Provided information below:

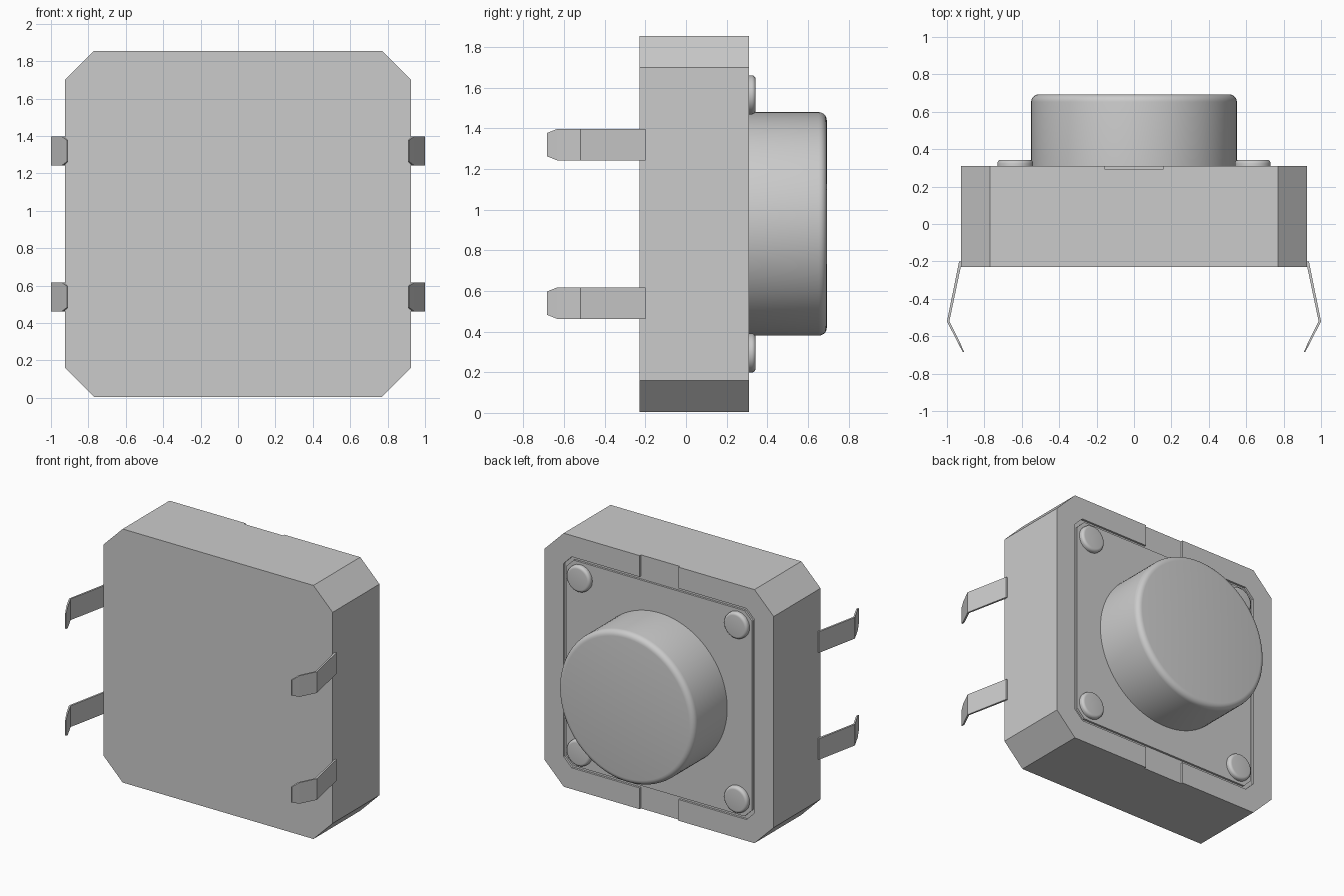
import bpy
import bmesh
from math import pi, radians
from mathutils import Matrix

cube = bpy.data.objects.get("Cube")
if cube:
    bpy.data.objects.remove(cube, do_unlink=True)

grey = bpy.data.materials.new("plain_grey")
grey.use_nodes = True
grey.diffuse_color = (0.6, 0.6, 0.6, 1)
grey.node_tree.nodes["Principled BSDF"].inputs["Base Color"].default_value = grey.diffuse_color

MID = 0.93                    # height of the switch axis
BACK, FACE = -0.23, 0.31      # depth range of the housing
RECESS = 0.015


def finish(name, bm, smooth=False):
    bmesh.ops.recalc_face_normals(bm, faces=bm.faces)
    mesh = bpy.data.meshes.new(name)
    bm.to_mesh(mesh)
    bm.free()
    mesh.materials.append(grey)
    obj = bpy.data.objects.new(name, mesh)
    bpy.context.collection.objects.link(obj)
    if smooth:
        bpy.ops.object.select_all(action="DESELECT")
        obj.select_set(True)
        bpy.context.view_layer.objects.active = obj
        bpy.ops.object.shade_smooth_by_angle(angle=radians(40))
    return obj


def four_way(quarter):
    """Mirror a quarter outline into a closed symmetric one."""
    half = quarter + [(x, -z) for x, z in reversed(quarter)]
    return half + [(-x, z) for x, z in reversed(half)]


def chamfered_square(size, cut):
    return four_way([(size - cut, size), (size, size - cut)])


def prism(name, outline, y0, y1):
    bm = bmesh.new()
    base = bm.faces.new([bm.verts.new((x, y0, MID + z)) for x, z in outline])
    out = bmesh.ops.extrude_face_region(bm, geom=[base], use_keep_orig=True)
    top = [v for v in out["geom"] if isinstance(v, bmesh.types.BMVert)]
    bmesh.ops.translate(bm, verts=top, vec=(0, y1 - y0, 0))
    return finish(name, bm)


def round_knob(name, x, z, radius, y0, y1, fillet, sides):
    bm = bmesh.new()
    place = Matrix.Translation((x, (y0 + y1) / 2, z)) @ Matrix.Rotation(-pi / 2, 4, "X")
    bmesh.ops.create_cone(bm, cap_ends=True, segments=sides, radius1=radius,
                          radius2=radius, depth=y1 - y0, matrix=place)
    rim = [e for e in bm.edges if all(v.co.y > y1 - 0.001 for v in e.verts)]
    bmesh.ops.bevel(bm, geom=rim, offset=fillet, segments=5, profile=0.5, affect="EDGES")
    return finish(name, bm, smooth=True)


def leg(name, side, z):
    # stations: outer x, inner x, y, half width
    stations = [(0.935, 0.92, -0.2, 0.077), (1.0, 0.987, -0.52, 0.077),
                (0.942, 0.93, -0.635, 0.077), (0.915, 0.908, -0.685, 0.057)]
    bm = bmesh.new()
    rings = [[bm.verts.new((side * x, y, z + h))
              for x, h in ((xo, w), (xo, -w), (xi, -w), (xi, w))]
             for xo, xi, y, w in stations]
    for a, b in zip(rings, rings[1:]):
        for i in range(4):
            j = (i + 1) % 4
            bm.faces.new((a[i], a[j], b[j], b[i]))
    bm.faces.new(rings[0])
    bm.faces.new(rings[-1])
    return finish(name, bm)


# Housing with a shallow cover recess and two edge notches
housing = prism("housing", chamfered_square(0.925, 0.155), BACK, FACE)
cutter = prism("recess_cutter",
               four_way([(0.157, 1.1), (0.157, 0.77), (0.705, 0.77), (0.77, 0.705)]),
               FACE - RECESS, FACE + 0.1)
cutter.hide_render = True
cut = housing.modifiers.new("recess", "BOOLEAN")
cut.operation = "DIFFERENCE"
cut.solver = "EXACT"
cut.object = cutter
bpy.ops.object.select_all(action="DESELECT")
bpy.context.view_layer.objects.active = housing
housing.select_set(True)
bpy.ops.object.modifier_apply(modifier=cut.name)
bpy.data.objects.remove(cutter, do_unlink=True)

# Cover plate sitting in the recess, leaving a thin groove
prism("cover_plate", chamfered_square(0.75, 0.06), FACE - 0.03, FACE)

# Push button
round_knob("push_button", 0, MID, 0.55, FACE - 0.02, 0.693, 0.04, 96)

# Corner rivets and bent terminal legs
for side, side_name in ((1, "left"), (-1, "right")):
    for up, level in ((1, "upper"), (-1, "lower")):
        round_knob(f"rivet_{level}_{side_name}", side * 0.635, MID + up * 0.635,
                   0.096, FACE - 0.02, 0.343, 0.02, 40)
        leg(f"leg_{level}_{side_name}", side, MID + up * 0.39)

End of Provided information.
Provided information below:

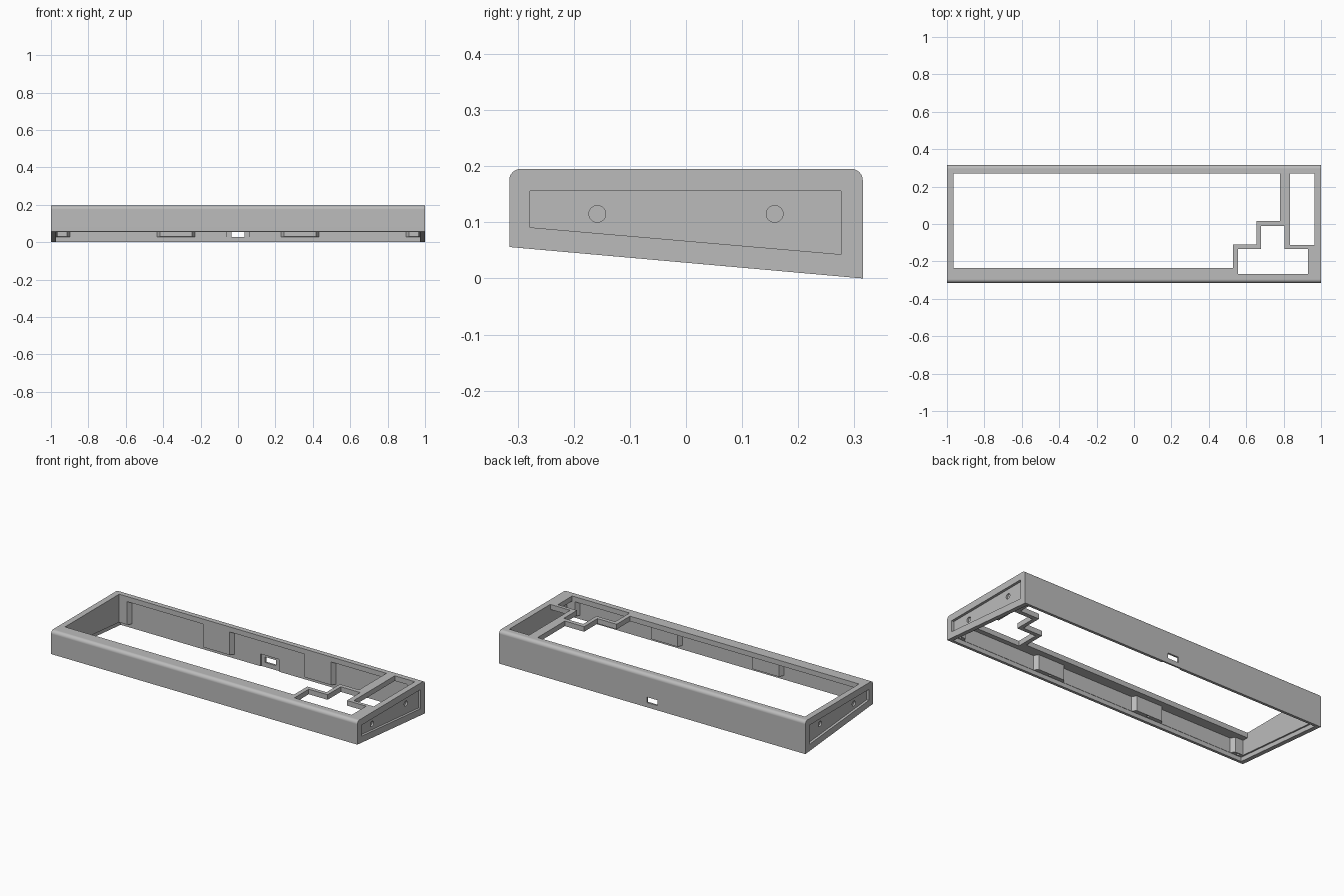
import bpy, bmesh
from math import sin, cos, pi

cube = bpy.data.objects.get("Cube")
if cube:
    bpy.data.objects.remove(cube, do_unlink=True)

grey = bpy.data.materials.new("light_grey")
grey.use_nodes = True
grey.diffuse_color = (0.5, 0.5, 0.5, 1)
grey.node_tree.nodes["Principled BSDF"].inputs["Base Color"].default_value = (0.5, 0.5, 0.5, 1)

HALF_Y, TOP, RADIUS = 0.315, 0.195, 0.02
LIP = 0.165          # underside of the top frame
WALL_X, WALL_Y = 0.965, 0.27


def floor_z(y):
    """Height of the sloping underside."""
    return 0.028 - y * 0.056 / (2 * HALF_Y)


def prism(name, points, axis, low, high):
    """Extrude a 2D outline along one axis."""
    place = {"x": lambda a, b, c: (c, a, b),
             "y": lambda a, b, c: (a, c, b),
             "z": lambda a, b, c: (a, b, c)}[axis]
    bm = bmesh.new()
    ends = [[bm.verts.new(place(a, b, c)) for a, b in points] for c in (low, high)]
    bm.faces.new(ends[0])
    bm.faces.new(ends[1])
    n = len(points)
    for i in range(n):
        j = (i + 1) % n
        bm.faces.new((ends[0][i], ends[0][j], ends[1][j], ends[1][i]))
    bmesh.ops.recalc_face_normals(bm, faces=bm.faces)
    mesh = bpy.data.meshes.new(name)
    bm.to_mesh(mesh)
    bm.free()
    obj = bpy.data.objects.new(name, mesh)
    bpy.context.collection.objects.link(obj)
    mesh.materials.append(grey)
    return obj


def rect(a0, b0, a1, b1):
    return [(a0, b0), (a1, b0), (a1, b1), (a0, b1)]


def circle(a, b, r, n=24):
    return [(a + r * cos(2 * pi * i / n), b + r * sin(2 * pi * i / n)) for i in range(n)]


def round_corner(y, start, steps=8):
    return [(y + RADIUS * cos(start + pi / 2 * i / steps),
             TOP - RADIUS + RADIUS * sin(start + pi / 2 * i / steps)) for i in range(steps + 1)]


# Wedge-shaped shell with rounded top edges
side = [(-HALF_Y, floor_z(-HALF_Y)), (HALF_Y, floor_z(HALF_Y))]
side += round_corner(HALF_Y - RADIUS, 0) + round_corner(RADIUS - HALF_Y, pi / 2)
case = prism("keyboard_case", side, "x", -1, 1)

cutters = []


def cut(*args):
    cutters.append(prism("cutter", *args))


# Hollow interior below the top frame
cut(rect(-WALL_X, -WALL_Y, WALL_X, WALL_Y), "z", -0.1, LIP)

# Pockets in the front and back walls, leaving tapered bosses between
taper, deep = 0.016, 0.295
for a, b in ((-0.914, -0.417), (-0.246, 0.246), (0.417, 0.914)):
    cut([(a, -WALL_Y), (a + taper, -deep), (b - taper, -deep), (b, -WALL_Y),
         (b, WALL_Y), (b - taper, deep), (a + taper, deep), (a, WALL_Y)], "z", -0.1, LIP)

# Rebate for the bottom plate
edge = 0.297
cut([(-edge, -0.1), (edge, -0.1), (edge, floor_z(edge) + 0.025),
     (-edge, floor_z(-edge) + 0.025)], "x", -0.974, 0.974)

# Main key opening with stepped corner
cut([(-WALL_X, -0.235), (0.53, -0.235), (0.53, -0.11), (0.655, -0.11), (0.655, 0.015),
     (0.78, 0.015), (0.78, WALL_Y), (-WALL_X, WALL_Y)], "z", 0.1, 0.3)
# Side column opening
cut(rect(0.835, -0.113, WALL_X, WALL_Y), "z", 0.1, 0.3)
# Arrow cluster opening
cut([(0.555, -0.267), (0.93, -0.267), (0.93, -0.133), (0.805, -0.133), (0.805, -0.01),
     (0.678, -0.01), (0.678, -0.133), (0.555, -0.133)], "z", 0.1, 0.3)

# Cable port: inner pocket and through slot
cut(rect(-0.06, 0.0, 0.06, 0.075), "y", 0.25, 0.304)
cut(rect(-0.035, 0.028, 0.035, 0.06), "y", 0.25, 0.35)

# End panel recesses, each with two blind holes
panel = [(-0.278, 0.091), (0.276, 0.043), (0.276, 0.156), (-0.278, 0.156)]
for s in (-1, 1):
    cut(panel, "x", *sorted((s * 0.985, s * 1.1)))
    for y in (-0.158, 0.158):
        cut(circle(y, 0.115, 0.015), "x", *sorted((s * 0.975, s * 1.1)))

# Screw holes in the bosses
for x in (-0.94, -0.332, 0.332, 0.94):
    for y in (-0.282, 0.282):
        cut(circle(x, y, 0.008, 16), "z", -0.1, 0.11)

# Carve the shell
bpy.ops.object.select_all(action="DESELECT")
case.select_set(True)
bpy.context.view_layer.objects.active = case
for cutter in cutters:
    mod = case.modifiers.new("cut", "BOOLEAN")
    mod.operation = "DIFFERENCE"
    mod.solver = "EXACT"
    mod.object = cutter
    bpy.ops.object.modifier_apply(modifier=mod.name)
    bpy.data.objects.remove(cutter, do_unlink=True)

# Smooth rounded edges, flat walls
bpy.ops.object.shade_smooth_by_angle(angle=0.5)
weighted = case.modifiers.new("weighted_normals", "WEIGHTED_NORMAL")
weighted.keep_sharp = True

End of Provided information.

Within the data above, the span starting at the line containing "# Smooth rounded edges, flat walls" and ending at the line containing "weighted.keep_sharp = True" is to be retyped exactly, with no other lines.

Response to the exercise:
# Smooth rounded edges, flat walls
bpy.ops.object.shade_smooth_by_angle(angle=0.5)
weighted = case.modifiers.new("weighted_normals", "WEIGHTED_NORMAL")
weighted.keep_sharp = True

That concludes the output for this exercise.